The records START
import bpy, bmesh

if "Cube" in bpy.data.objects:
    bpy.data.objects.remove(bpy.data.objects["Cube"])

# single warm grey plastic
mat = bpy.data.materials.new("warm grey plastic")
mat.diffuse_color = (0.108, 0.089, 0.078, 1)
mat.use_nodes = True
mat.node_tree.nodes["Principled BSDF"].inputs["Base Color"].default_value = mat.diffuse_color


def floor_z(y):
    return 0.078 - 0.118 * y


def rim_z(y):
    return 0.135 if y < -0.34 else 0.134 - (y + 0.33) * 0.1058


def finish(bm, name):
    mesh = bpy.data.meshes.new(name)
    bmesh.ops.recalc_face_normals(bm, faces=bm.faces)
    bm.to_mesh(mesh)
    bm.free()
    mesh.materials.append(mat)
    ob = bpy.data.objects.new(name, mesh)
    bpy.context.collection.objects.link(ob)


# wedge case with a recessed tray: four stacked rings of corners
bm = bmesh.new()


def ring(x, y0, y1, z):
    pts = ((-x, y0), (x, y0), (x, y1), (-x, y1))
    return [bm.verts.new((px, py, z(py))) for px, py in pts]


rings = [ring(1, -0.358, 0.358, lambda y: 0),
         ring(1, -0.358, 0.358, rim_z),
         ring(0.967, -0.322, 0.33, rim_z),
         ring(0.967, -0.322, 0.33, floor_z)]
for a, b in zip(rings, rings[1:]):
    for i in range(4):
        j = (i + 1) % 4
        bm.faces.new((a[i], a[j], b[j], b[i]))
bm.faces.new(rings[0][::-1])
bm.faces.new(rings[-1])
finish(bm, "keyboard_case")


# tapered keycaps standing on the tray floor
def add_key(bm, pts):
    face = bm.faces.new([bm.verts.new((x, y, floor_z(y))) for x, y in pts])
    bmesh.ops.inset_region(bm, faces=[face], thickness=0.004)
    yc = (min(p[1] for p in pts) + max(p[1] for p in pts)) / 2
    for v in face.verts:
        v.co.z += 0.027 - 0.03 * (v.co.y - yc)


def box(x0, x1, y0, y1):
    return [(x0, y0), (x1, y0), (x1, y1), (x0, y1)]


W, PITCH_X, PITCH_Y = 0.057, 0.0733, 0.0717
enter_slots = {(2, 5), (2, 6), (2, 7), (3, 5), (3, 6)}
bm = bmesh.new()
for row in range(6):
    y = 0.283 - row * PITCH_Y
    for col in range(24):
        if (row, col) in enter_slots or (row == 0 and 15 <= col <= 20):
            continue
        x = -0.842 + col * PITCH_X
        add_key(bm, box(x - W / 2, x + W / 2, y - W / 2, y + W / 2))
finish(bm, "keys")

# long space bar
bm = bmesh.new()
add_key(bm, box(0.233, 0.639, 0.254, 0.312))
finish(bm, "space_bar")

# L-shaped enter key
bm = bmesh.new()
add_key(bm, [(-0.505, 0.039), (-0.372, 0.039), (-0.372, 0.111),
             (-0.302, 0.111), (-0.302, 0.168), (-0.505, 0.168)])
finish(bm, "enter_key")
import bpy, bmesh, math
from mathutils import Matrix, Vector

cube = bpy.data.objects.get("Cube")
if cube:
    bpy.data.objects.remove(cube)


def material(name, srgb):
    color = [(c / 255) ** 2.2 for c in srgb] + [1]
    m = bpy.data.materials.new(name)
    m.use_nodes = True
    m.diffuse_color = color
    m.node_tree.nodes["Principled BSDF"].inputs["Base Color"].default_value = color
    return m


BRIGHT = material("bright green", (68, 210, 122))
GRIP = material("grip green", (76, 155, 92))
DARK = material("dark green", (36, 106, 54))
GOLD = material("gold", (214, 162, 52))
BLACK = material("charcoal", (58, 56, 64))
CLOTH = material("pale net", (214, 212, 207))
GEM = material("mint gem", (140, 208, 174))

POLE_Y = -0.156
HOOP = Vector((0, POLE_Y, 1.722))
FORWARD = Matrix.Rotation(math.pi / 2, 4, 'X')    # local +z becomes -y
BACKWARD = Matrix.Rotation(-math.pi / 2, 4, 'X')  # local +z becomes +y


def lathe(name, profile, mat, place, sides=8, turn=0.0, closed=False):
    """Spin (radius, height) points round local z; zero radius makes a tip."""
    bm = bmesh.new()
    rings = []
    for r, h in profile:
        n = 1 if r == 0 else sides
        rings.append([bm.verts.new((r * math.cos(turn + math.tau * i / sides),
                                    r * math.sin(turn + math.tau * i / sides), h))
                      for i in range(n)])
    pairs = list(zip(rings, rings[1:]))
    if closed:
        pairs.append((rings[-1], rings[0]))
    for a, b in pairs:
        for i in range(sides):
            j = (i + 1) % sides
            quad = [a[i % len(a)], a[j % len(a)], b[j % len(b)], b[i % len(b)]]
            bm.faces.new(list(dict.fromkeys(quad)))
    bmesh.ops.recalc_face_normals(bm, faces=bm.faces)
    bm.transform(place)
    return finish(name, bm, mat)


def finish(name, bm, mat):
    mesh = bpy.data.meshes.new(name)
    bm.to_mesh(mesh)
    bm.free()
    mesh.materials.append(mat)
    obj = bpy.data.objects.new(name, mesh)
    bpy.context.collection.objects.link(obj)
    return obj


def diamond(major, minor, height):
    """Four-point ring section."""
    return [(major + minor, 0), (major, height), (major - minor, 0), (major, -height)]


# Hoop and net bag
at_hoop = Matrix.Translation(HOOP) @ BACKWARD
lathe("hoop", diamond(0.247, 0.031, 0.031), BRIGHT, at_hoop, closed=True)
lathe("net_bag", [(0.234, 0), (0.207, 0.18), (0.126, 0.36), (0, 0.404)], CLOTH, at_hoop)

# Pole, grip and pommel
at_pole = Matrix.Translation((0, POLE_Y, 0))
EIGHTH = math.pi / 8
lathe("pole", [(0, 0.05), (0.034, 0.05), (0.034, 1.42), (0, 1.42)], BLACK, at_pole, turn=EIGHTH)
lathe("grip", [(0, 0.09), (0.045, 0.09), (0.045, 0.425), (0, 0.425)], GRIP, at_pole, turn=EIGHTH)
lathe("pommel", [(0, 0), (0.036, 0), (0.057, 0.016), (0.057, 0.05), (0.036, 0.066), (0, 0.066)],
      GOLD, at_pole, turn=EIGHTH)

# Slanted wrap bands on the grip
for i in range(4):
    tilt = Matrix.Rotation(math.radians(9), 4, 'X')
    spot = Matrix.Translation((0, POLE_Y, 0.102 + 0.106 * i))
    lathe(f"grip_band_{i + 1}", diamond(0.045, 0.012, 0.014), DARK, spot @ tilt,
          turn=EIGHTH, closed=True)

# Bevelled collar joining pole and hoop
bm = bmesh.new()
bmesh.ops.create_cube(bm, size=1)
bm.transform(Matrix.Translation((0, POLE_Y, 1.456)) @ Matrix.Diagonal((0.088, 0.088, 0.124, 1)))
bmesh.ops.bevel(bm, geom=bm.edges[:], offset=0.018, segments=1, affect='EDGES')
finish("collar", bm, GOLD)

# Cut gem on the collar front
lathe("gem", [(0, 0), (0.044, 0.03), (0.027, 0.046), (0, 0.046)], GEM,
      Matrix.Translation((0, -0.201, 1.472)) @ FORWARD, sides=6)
The records END
**Exercise description**
Starting at the first entry and ending at the last, reproduce each one exactly.

**Solution for this problem**
import bpy, bmesh

if "Cube" in bpy.data.objects:
    bpy.data.objects.remove(bpy.data.objects["Cube"])

# single warm grey plastic
mat = bpy.data.materials.new("warm grey plastic")
mat.diffuse_color = (0.108, 0.089, 0.078, 1)
mat.use_nodes = True
mat.node_tree.nodes["Principled BSDF"].inputs["Base Color"].default_value = mat.diffuse_color


def floor_z(y):
    return 0.078 - 0.118 * y


def rim_z(y):
    return 0.135 if y < -0.34 else 0.134 - (y + 0.33) * 0.1058


def finish(bm, name):
    mesh = bpy.data.meshes.new(name)
    bmesh.ops.recalc_face_normals(bm, faces=bm.faces)
    bm.to_mesh(mesh)
    bm.free()
    mesh.materials.append(mat)
    ob = bpy.data.objects.new(name, mesh)
    bpy.context.collection.objects.link(ob)


# wedge case with a recessed tray: four stacked rings of corners
bm = bmesh.new()


def ring(x, y0, y1, z):
    pts = ((-x, y0), (x, y0), (x, y1), (-x, y1))
    return [bm.verts.new((px, py, z(py))) for px, py in pts]


rings = [ring(1, -0.358, 0.358, lambda y: 0),
         ring(1, -0.358, 0.358, rim_z),
         ring(0.967, -0.322, 0.33, rim_z),
         ring(0.967, -0.322, 0.33, floor_z)]
for a, b in zip(rings, rings[1:]):
    for i in range(4):
        j = (i + 1) % 4
        bm.faces.new((a[i], a[j], b[j], b[i]))
bm.faces.new(rings[0][::-1])
bm.faces.new(rings[-1])
finish(bm, "keyboard_case")


# tapered keycaps standing on the tray floor
def add_key(bm, pts):
    face = bm.faces.new([bm.verts.new((x, y, floor_z(y))) for x, y in pts])
    bmesh.ops.inset_region(bm, faces=[face], thickness=0.004)
    yc = (min(p[1] for p in pts) + max(p[1] for p in pts)) / 2
    for v in face.verts:
        v.co.z += 0.027 - 0.03 * (v.co.y - yc)


def box(x0, x1, y0, y1):
    return [(x0, y0), (x1, y0), (x1, y1), (x0, y1)]


W, PITCH_X, PITCH_Y = 0.057, 0.0733, 0.0717
enter_slots = {(2, 5), (2, 6), (2, 7), (3, 5), (3, 6)}
bm = bmesh.new()
for row in range(6):
    y = 0.283 - row * PITCH_Y
    for col in range(24):
        if (row, col) in enter_slots or (row == 0 and 15 <= col <= 20):
            continue
        x = -0.842 + col * PITCH_X
        add_key(bm, box(x - W / 2, x + W / 2, y - W / 2, y + W / 2))
finish(bm, "keys")

# long space bar
bm = bmesh.new()
add_key(bm, box(0.233, 0.639, 0.254, 0.312))
finish(bm, "space_bar")

# L-shaped enter key
bm = bmesh.new()
add_key(bm, [(-0.505, 0.039), (-0.372, 0.039), (-0.372, 0.111),
             (-0.302, 0.111), (-0.302, 0.168), (-0.505, 0.168)])
finish(bm, "enter_key")
import bpy, bmesh, math
from mathutils import Matrix, Vector

cube = bpy.data.objects.get("Cube")
if cube:
    bpy.data.objects.remove(cube)


def material(name, srgb):
    color = [(c / 255) ** 2.2 for c in srgb] + [1]
    m = bpy.data.materials.new(name)
    m.use_nodes = True
    m.diffuse_color = color
    m.node_tree.nodes["Principled BSDF"].inputs["Base Color"].default_value = color
    return m


BRIGHT = material("bright green", (68, 210, 122))
GRIP = material("grip green", (76, 155, 92))
DARK = material("dark green", (36, 106, 54))
GOLD = material("gold", (214, 162, 52))
BLACK = material("charcoal", (58, 56, 64))
CLOTH = material("pale net", (214, 212, 207))
GEM = material("mint gem", (140, 208, 174))

POLE_Y = -0.156
HOOP = Vector((0, POLE_Y, 1.722))
FORWARD = Matrix.Rotation(math.pi / 2, 4, 'X')    # local +z becomes -y
BACKWARD = Matrix.Rotation(-math.pi / 2, 4, 'X')  # local +z becomes +y


def lathe(name, profile, mat, place, sides=8, turn=0.0, closed=False):
    """Spin (radius, height) points round local z; zero radius makes a tip."""
    bm = bmesh.new()
    rings = []
    for r, h in profile:
        n = 1 if r == 0 else sides
        rings.append([bm.verts.new((r * math.cos(turn + math.tau * i / sides),
                                    r * math.sin(turn + math.tau * i / sides), h))
                      for i in range(n)])
    pairs = list(zip(rings, rings[1:]))
    if closed:
        pairs.append((rings[-1], rings[0]))
    for a, b in pairs:
        for i in range(sides):
            j = (i + 1) % sides
            quad = [a[i % len(a)], a[j % len(a)], b[j % len(b)], b[i % len(b)]]
            bm.faces.new(list(dict.fromkeys(quad)))
    bmesh.ops.recalc_face_normals(bm, faces=bm.faces)
    bm.transform(place)
    return finish(name, bm, mat)


def finish(name, bm, mat):
    mesh = bpy.data.meshes.new(name)
    bm.to_mesh(mesh)
    bm.free()
    mesh.materials.append(mat)
    obj = bpy.data.objects.new(name, mesh)
    bpy.context.collection.objects.link(obj)
    return obj


def diamond(major, minor, height):
    """Four-point ring section."""
    return [(major + minor, 0), (major, height), (major - minor, 0), (major, -height)]


# Hoop and net bag
at_hoop = Matrix.Translation(HOOP) @ BACKWARD
lathe("hoop", diamond(0.247, 0.031, 0.031), BRIGHT, at_hoop, closed=True)
lathe("net_bag", [(0.234, 0), (0.207, 0.18), (0.126, 0.36), (0, 0.404)], CLOTH, at_hoop)

# Pole, grip and pommel
at_pole = Matrix.Translation((0, POLE_Y, 0))
EIGHTH = math.pi / 8
lathe("pole", [(0, 0.05), (0.034, 0.05), (0.034, 1.42), (0, 1.42)], BLACK, at_pole, turn=EIGHTH)
lathe("grip", [(0, 0.09), (0.045, 0.09), (0.045, 0.425), (0, 0.425)], GRIP, at_pole, turn=EIGHTH)
lathe("pommel", [(0, 0), (0.036, 0), (0.057, 0.016), (0.057, 0.05), (0.036, 0.066), (0, 0.066)],
      GOLD, at_pole, turn=EIGHTH)

# Slanted wrap bands on the grip
for i in range(4):
    tilt = Matrix.Rotation(math.radians(9), 4, 'X')
    spot = Matrix.Translation((0, POLE_Y, 0.102 + 0.106 * i))
    lathe(f"grip_band_{i + 1}", diamond(0.045, 0.012, 0.014), DARK, spot @ tilt,
          turn=EIGHTH, closed=True)

# Bevelled collar joining pole and hoop
bm = bmesh.new()
bmesh.ops.create_cube(bm, size=1)
bm.transform(Matrix.Translation((0, POLE_Y, 1.456)) @ Matrix.Diagonal((0.088, 0.088, 0.124, 1)))
bmesh.ops.bevel(bm, geom=bm.edges[:], offset=0.018, segments=1, affect='EDGES')
finish("collar", bm, GOLD)

# Cut gem on the collar front
lathe("gem", [(0, 0), (0.044, 0.03), (0.027, 0.046), (0, 0.046)], GEM,
      Matrix.Translation((0, -0.201, 1.472)) @ FORWARD, sides=6)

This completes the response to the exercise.